Even if many German politicians have claimed the opposite during the past month of haggling: The will of the electorate was not that of slapping together a coalition of parties that didn’t belong together. Nobody except those involved dreamed of a cabinet with arch-conservatives from the CSU, environmentalists from the Greens and opportunists from the FDP gathered around a single table. The fact that such a coalition was the subject of negotiations in the first place is merely the result of a tradition whereby possible coalitions are interpreted as being the electorate’s desire. There was, however, no serious mandate for this particular alliance.
By walking away from the talks, the FDP made a contribution to political clarity in Germany – even if that wasn’t the party’s intention. Those who vote for the Greens aren’t generally hoping for a coalition with the FDP, while supporters of the CSU tend to have nothing but disdain for the Greens. And, it must be said, that is how things are supposed to be.
Rivalry between the parties is the lifeblood of our democracy and their first duty is not that of ensuring the well-being of the state but of reflecting the diversity of German society. It is something that the Social Democrats should remind voters now that the hail of appeals has begun beating down on the party to reconsider, for the good of the country, its decision to shun a continuation of their coalition with Merkel’s conservatives. Plus, the initial interpretation of the September 24 election results, that the electorate is eager to be rid of Merkel’s conservative-SPD coalition, remains the correct one.
Yet with talks now having collapsed and the SPD intent on going into opposition, there are no more possible coalitions on the horizon – and it is fair to say that the German political system now finds itself in crisis. For years, Germany’s party spectrum has been fragmenting while the fringes have radicalized, to the point that seven different political parties now have seats in the German parliament. In the face of such a constellation, the system is failing and is no longer producing the clear coalition options that German voters have become used to.
Calling new elections would be akin to forcing voters into detention until they produce a result agreeable to the political apparatus. And were that to happen, it seems likely that the right-wing populist Alternative for Germany (AfD) would be one of the only parties to profit. The only other option would be a minority government. The experiment has occasionally been tried in German states without much damage being done, but never on the federal level. Meanwhile, the teary-eyed argument that Europe’s strongest economy can’t afford a wobbly government isn’t particularly convincing.
The most important question, though, is what happens with Merkel herself. This could indeed mark the beginning of the end for her career as chancellor. In recent days, it has become apparent that a significant amount of the power she once held has evaporated – beginning with the fact that, when the deadline she set for the end of coalition talks passed last Friday, there were no consequences whatsoever. On Sunday evening, it wasn’t just the negotiations themselves that came to an end, but the entire Merkel Method of governing.

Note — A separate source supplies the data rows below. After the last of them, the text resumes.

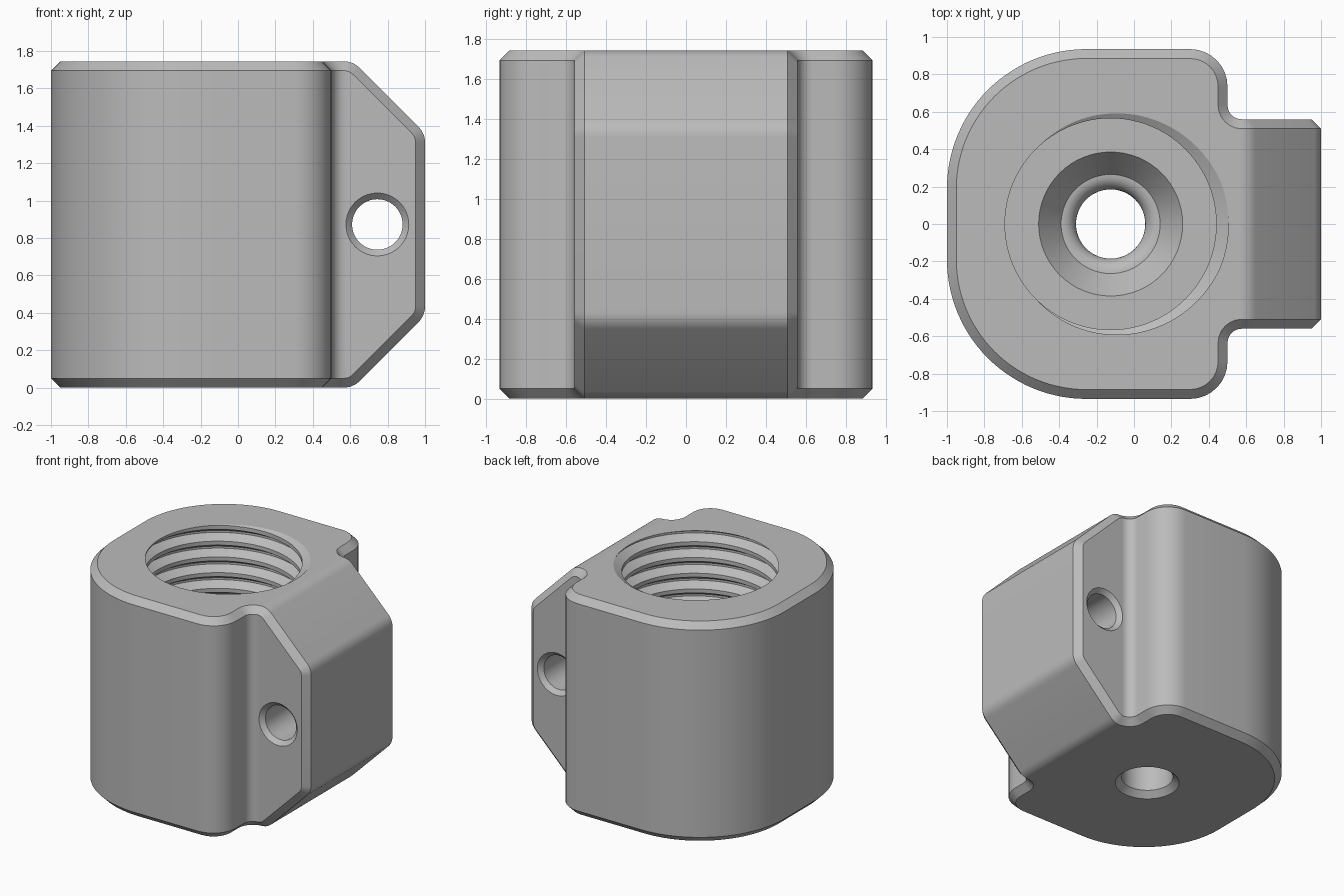
import bpy, bmesh, math
from mathutils import Vector

cube = bpy.data.objects.get("Cube")
if cube:
    bpy.data.objects.remove(cube, do_unlink=True)

HEIGHT = 1.745
BORE_X = -0.125
FLOOR = 0.6

grey = bpy.data.materials.new("light_grey")
grey.use_nodes = True
GREY = (0.5, 0.5, 0.5, 1)
grey.diffuse_color = GREY
grey.node_tree.nodes["Principled BSDF"].inputs["Base Color"].default_value = GREY


def finish(name, bm):
    bmesh.ops.recalc_face_normals(bm, faces=bm.faces[:])
    mesh = bpy.data.meshes.new(name)
    bm.to_mesh(mesh)
    bm.free()
    mesh.materials.append(grey)
    obj = bpy.data.objects.new(name, mesh)
    bpy.context.collection.objects.link(obj)
    return obj


def rounded(corners):
    """Outline with each corner (x, y, radius) filleted."""
    out = []
    for i, (x, y, r) in enumerate(corners):
        p = Vector((x, y))
        if r == 0:
            out.append(p)
            continue
        a = (Vector(corners[i - 1][:2]) - p).normalized()
        b = (Vector(corners[(i + 1) % len(corners)][:2]) - p).normalized()
        half = a.angle(b) / 2
        centre = p + (a + b).normalized() * r / math.sin(half)
        start = p + a * r / math.tan(half) - centre
        sweep = start.angle_signed(p + b * r / math.tan(half) - centre)
        steps = max(6, round(abs(sweep) * r * 24))
        for k in range(steps + 1):
            t = -sweep * k / steps
            c, s = math.cos(t), math.sin(t)
            out.append(centre + Vector((start.x * c - start.y * s,
                                        start.x * s + start.y * c)))
    return out


def prism(name, outline, to_3d, depth):
    """Extrude an outline; to_3d places its 2D points in space."""
    bm = bmesh.new()
    face = bm.faces.new([bm.verts.new(to_3d(p)) for p in outline])
    ext = bmesh.ops.extrude_face_region(bm, geom=[face])
    verts = [g for g in ext["geom"] if isinstance(g, bmesh.types.BMVert)]
    bmesh.ops.translate(bm, verts=verts, vec=depth)
    return finish(name, bm)


def lathe(name, profile, place, n=64):
    """Spin (radius, height) points into a capped solid."""
    bm = bmesh.new()
    rings = [[bm.verts.new(place(r * math.cos(2 * math.pi * j / n),
                                 r * math.sin(2 * math.pi * j / n), h))
              for j in range(n)] for r, h in profile]
    for low, high in zip(rings, rings[1:]):
        for j in range(n):
            k = (j + 1) % n
            bm.faces.new((low[j], low[k], high[k], high[j]))
    bm.faces.new(rings[0])
    bm.faces.new(rings[-1])
    return finish(name, bm)


def thread_cutter(name, minor, major, pitch, n=96):
    """Helical bore, trimmed flat at the floor and above the top face."""
    profile = [(-1 / 16, major), (1 / 16, major), (3 / 8, minor), (5 / 8, minor)]
    turns = math.ceil((HEIGHT - FLOOR) / pitch) + 5
    bm = bmesh.new()
    cols = []
    for j in range(n):
        a = 2 * math.pi * j / n
        col = []
        for m in range(turns * 4):
            f, r = profile[m % 4]
            z = HEIGHT + pitch * (m // 4 - turns + 3 + f + j / n)
            col.append(bm.verts.new((BORE_X + r * math.cos(a), r * math.sin(a), z)))
        cols.append(col)
    for j in range(n):
        shift = 4 if j == n - 1 else 0
        nxt = cols[(j + 1) % n]
        for m in range(turns * 4 - 1 - shift):
            bm.faces.new((cols[j][m], nxt[m + shift], nxt[m + 1 + shift], cols[j][m + 1]))
    for z, direction in ((FLOOR, -1), (HEIGHT + 0.08, 1)):
        cut = bmesh.ops.bisect_plane(
            bm, geom=bm.verts[:] + bm.edges[:] + bm.faces[:],
            plane_co=(0, 0, z), plane_no=(0, 0, direction), clear_outer=True)
        rim = [g for g in cut["geom_cut"] if isinstance(g, bmesh.types.BMEdge)]
        bmesh.ops.edgenet_fill(bm, edges=rim)
    return finish(name, bm)


def apply_boolean(obj, cutter, operation):
    mod = obj.modifiers.new("cut", 'BOOLEAN')
    mod.object, mod.operation, mod.solver = cutter, operation, 'EXACT'
    bpy.ops.object.modifier_apply(modifier=mod.name)
    bpy.data.objects.remove(cutter, do_unlink=True)


# Plan outline: rounded back, small shoulders and a narrower lug
half = [(-1, -0.935, 0.745), (0.5, -0.935, 0.2), (0.5, -0.56, 0.075), (1.2, -0.56, 0)]
plan = rounded(half + [(x, -y, r) for x, y, r in reversed(half)])
body = prism("clamp_body", plan, lambda p: (p.x, p.y, -0.1), (0, 0, 2))

# Side profile: sloped top and bottom on the lug
side = [(-1.2, 0, 0), (0.615, 0, 0.12), (1, 0.385, 0.12)]
side = rounded(side + [(x, HEIGHT - z, r) for x, z, r in reversed(side)])
envelope = prism("side_envelope", side, lambda p: (p.x, -1.2, p.y), (0, 2.4, 0))

bpy.ops.object.select_all(action='DESELECT')
bpy.context.view_layer.objects.active = body
body.select_set(True)
apply_boolean(body, envelope, 'INTERSECT')

# Chamfer all sharp outer edges
bevel = body.modifiers.new("chamfer", 'BEVEL')
bevel.width, bevel.segments = 0.05, 1
bevel.limit_method, bevel.angle_limit = 'ANGLE', math.radians(60)
bevel.use_clamp_overlap = False
bpy.ops.object.modifier_apply(modifier=bevel.name)

# Threaded bore
apply_boolean(body, thread_cutter("thread_cutter", 0.565, 0.63, 0.125), 'DIFFERENCE')

# Stepped outlet: bottom chamfer, straight hole, rounded lip, cone
lip = [(0.265 - 0.08 * math.cos(a), 0.37 + 0.08 * math.sin(a))
       for a in (math.pi / 2 * k / 8 for k in range(9))]
outlet = [(0.28, -0.05), (0.185, 0.045)] + lip + [(0.385, FLOOR), (0.385, FLOOR + 0.1)]
apply_boolean(body, lathe("outlet_cutter", outlet,
                          lambda x, y, h: (BORE_X + x, y, h)), 'DIFFERENCE')

# Cross hole through the lug, countersunk at both ends
cross = [(0.208, -0.6), (0.135, -0.527), (0.135, 0.527), (0.208, 0.6)]
apply_boolean(body, lathe("cross_hole_cutter", cross,
                          lambda x, y, h: (0.745 + x, h, HEIGHT / 2 + y)), 'DIFFERENCE')

bpy.ops.object.shade_smooth_by_angle(angle=math.radians(25))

For years, she has sapped ideology out of politics – and a coalition with the FDP and the Greens would have been the crowning achievement of that approach. It would have provided proof that even environmentalists and free-trade fetishists can work together as long as Merkel’s steady hand is there to keep everyone in line. That, though, is now history. This crisis is Merkel’s crisis. It will be interesting to see how she seeks to deal with it – and if she will succumb to it.
The same, though, holds true for all those who invested political capital in this misbegotten alliance. Green leaders seemed willing to give up too much and will likely face sharp criticism from within the party. The CSU in Bavaria was already disintegrating well before Sunday’s negotiation collapse and the party will no doubt regret not having pulled the plug themselves. The FDP will be nervously looking at the opinion poll results to see how badly the party might be punished. And Merkel’s CDU? They will gather around their leader and continue to invoke the bucolic contentedness promised by the chancellor. But it is a message that has now been robbed of all its credibility.